It’s unsurprising but also undeserving, because the film isn’t bad. Pine stars as James Harper, a decorated soldier who is suddenly discharged from the military after they discover he has been using steroids for medical purposes. To compensate for the benefits that the army have stripped from him and to keep his family out of debt, he joins a secret operations force in the Department of Defence run by Rusty Jennings (Kiefer Sutherland). After the first mission to assassinate a terrorist associate goes deadly wrong, James abandons his colleague and friend Mike (Ben Foster) to complete the operation, but then quickly falls into a web of lies and double-crosses, to the point where his relationship with his family is jeopardised and there are assassins left and right who are out for his blood.
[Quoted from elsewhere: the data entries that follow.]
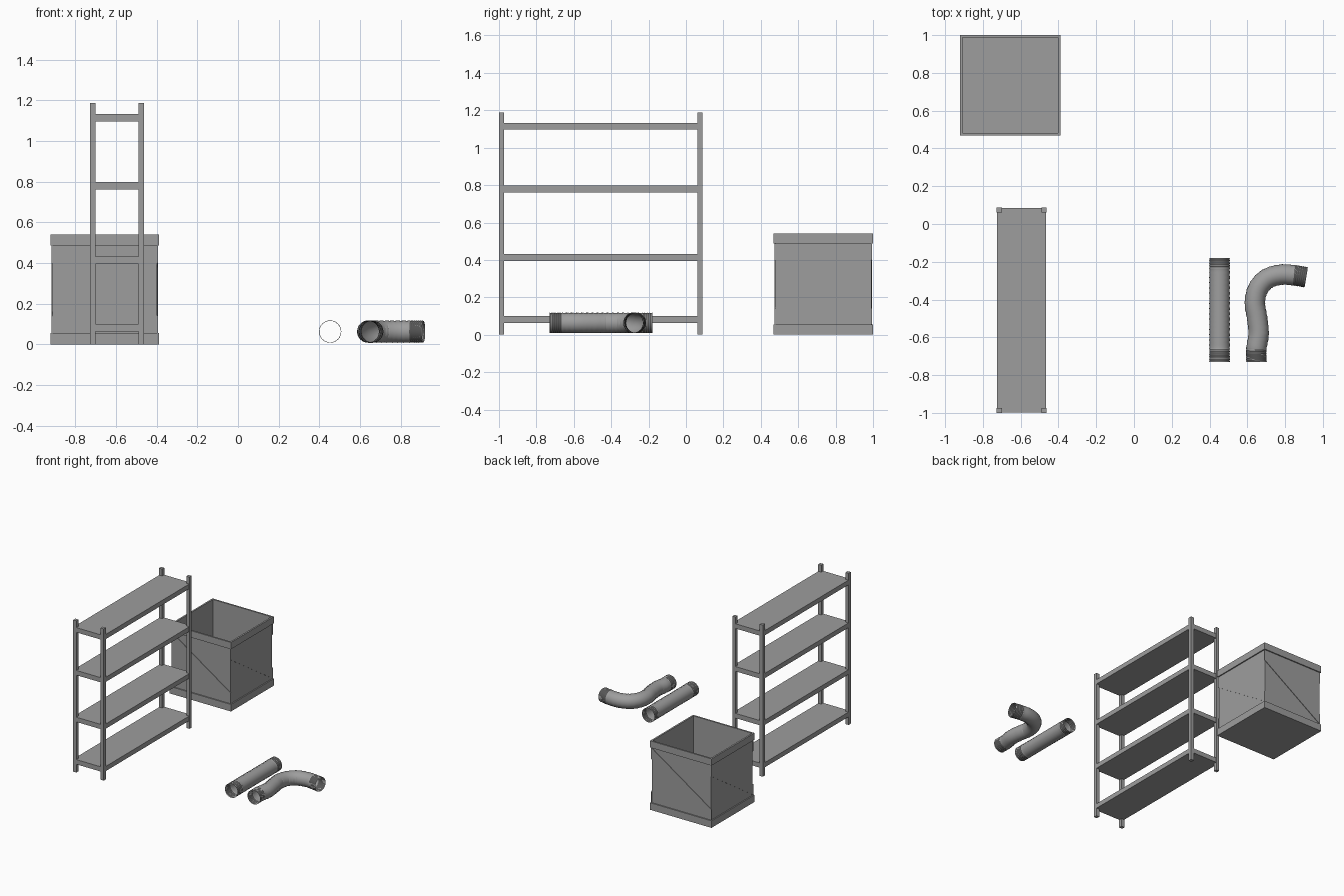
import bpy, bmesh, math
from mathutils import Vector, Matrix

cube = bpy.data.objects.get("Cube")
if cube:
    bpy.data.objects.remove(cube, do_unlink=True)

grey = bpy.data.materials.new("plain grey")
grey.use_nodes = True
COLOUR = (0.34, 0.34, 0.34, 1)
grey.diffuse_color = COLOUR
grey.node_tree.nodes["Principled BSDF"].inputs["Base Color"].default_value = COLOUR


def finish(name, bm):
    mesh = bpy.data.meshes.new(name)
    bm.to_mesh(mesh)
    bm.free()
    mesh.materials.append(grey)
    obj = bpy.data.objects.new(name, mesh)
    bpy.context.collection.objects.link(obj)
    return obj


def box(name, x0, x1, y0, y1, z0, z1):
    bm = bmesh.new()
    size = Matrix.Diagonal((x1 - x0, y1 - y0, z1 - z0, 1))
    centre = Matrix.Translation(((x0 + x1) / 2, (y0 + y1) / 2, (z0 + z1) / 2))
    bmesh.ops.create_cube(bm, size=1, matrix=centre @ size)
    return finish(name, bm)


# Shelf rack: four posts and four boards
X0, X1, Y0, Y1 = -0.727, -0.463, -1.0, 0.088
POST = 0.027
for side, x in (("right", X0), ("left", X1 - POST)):
    for end, y in (("front", Y0), ("back", Y1 - POST)):
        box(f"{end}_{side}_post", x, x + POST, y, y + POST, 0, 1.187)
for i, top in enumerate((0.1, 0.432, 0.798, 1.133)):
    inset = 0.002
    box(f"shelf_board_{i + 1}", X0 + inset, X1 - inset, Y0 + inset, Y1 - inset, top - 0.037, top)

# Open crate: floor, and on each side a panel, two rails and a diagonal brace
HALF, TOP = 0.266, 0.54
LOW, HIGH = 0.055, 0.487
CENTRE = Matrix.Translation((-0.655, 0.734, 0))
WALL = 0.013


def crate_side(name, outline, outer, inner, turn):
    """Extrude an (x, z) outline between two depths, then turn it to one side."""
    bm = bmesh.new()
    face = bm.faces.new([bm.verts.new((x, -outer, z)) for x, z in outline])
    out = bmesh.ops.extrude_face_region(bm, geom=[face], use_keep_orig=True)
    moved = [v for v in out["geom"] if isinstance(v, bmesh.types.BMVert)]
    bmesh.ops.translate(bm, verts=moved, vec=(0, outer - inner, 0))
    bmesh.ops.recalc_face_normals(bm, faces=bm.faces)
    bm.transform(CENTRE @ Matrix.Rotation(turn * math.pi / 2, 4, "Z"))
    return finish(name, bm)


def rect(w, z0, z1):
    return [(-w, z0), (w, z0), (w, z1), (-w, z1)]


inner = HALF - WALL
face_half = HALF - 0.005
for turn, side in enumerate(("front", "left", "back", "right")):
    crate_side(f"crate_{side}_panel", rect(HALF - 0.009, LOW, HIGH), HALF - 0.009, inner, turn)
    crate_side(f"crate_{side}_bottom_rail", rect(HALF, 0, LOW), HALF, inner, turn)
    crate_side(f"crate_{side}_top_rail", rect(HALF, HIGH, TOP), HALF, inner, turn)
    brace = [(-face_half, HIGH), (-face_half, 0.4), (face_half, LOW), (face_half, 0.14)]
    crate_side(f"crate_{side}_brace", brace, face_half, HALF - 0.01, turn)
box("crate_floor", -0.655 - inner, -0.655 + inner, 0.734 - inner, 0.734 + inner, 0, WALL)


# Ribbed open pipes
def smooth_path(points, steps=24):
    """Catmull-Rom path through the points."""
    pts = [2 * points[0] - points[1]] + points + [2 * points[-1] - points[-2]]
    path = []
    for a, b, c, d in zip(pts, pts[1:], pts[2:], pts[3:]):
        for i in range(steps):
            t = i / steps
            path.append(0.5 * (2 * b + (c - a) * t + (2 * a - 5 * b + 4 * c - d) * t * t
                               + (3 * b - a - 3 * c + d) * t ** 3))
    return path + [points[-1]]


def pipe(name, points, radius=0.054, sides=24):
    path = smooth_path([Vector((x, y, 0.063)) for x, y in points])
    bm = bmesh.new()
    rings, travelled, next_at, count = [], 0, 0, 0
    total = sum((b - a).length for a, b in zip(path, path[1:]))
    for i, p in enumerate(path):
        if i:
            travelled += (p - path[i - 1]).length
        if travelled < next_at and i < len(path) - 1:
            continue
        # Ribs sit closer together on the cuffs at both ends
        cuff = min(travelled, total - travelled) < 0.07
        next_at = travelled + (0.005 if cuff else 0.013)
        r = radius + (0.001 if count % 2 == 0 else -0.0012)
        count += 1
        ahead = (path[min(i + 1, len(path) - 1)] - path[max(i - 1, 0)]).normalized()
        across = ahead.cross(Vector((0, 0, 1)))
        ring = []
        for k in range(sides):
            a = 2 * math.pi * k / sides
            ring.append(bm.verts.new(p + r * (math.cos(a) * across + math.sin(a) * Vector((0, 0, 1)))))
        rings.append(ring)
    for low, high in zip(rings, rings[1:]):
        for k in range(sides):
            n = (k + 1) % sides
            bm.faces.new((low[k], low[n], high[n], high[k]))
    bmesh.ops.recalc_face_normals(bm, faces=bm.faces)
    obj = finish(name, bm)
    bpy.ops.object.select_all(action="DESELECT")
    obj.select_set(True)
    bpy.context.view_layer.objects.active = obj
    bpy.ops.object.shade_smooth_by_angle(angle=math.radians(30))


pipe("straight_pipe", [(0.453, -0.73 + 0.055 * i) for i in range(11)])
pipe("bent_pipe", [(0.648, -0.73), (0.648, -0.66), (0.66, -0.58), (0.652, -0.5), (0.64, -0.42),
                   (0.656, -0.345), (0.705, -0.29), (0.78, -0.268), (0.85, -0.272), (0.912, -0.282)])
What the film really has going for it is Pine’s performance. He proves his worth as a dramatic actor as well as a dynamic action star. In the nicely brutal fight scenes (which are occasionally diluted by some phoney CGI blood) Pine is convincingly ruthless and aids the realism that the movie strives for. James Harper certainly isn’t a clean-cut 12A hero: he’s a believable soldier who will do anything to complete a mission, effortlessly turning cold-blooded when the situation calls for it. Although, like a typical movie hero, he somehow endures the kind of pain that no human would suffer without collapsing from exhaustion, Pine nonetheless grounds his character with a realistic emotional depth, unafraid to display deep anguish. He has definitely proved himself to be the thinking man’s Gerard Butler, but it’s a depressing thought that Butler’s movies still make more cash.
The Contractor is released digitally on demand on 6th May 2022.
Watch the trailer for The Contractor here: